### WHAT NEEDS TO BE DONE
Work through the data below and give the number of lines holding "True", nothing more.

[Items from a dataset]
____
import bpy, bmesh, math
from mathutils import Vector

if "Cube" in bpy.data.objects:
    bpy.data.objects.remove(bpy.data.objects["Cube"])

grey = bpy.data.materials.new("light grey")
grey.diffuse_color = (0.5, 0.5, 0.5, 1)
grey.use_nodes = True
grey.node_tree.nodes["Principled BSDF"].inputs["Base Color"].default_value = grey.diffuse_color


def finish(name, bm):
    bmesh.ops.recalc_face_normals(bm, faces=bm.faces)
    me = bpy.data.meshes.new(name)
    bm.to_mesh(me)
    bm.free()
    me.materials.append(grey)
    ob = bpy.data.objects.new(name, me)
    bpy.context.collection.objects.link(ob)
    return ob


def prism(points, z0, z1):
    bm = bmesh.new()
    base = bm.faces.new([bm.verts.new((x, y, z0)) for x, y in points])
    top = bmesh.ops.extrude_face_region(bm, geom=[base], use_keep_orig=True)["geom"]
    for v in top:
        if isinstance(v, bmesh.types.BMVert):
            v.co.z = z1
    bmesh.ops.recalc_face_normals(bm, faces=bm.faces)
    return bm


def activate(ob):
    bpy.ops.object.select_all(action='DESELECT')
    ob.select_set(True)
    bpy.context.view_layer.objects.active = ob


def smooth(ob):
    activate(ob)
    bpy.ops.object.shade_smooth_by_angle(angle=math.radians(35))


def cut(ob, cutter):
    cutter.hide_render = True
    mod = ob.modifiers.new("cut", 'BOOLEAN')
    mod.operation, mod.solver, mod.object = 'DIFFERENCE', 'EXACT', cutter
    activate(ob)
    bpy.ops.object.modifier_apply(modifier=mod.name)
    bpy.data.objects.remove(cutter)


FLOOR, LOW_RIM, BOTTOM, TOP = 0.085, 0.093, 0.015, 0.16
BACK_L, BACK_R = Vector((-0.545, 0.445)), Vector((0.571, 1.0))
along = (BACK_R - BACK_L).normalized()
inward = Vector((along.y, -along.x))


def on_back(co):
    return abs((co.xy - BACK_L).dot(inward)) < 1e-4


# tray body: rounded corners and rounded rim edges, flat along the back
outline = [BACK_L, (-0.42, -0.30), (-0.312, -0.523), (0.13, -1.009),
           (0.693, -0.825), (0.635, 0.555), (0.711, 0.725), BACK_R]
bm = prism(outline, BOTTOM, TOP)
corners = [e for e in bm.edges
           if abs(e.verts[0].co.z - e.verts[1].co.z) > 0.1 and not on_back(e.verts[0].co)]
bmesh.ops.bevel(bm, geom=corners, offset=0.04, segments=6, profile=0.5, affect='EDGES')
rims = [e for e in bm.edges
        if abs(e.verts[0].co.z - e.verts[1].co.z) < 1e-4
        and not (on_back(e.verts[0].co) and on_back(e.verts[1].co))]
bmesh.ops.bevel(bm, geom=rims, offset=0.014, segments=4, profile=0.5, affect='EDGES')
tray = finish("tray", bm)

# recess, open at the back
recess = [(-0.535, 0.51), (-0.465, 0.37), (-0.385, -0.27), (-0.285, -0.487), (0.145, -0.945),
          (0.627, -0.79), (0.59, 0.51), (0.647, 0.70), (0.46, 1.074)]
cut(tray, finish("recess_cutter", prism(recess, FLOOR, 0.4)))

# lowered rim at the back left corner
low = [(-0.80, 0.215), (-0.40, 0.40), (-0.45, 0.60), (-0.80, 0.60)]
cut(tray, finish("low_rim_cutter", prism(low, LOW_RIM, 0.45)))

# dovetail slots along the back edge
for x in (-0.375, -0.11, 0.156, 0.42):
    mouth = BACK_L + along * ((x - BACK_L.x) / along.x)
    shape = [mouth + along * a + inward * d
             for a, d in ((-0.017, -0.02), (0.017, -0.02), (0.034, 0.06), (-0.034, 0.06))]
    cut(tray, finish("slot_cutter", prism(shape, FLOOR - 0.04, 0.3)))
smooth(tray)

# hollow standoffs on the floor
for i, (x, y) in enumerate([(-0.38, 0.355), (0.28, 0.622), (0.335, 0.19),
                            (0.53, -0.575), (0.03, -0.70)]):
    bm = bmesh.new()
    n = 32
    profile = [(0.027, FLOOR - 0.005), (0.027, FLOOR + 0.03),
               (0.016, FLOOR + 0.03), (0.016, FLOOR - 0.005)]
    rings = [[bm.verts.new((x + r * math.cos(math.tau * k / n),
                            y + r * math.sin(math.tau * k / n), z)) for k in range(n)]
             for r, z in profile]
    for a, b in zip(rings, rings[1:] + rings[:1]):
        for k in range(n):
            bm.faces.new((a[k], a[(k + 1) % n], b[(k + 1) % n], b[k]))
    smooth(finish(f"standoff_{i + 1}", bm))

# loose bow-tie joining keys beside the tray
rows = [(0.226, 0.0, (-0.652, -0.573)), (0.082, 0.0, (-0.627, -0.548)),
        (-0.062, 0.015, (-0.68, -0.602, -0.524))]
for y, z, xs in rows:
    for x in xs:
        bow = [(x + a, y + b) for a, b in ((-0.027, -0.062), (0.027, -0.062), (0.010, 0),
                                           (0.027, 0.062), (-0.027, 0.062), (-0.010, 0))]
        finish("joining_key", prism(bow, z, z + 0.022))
____
### ANSWER FOR THIS EXERCISE
4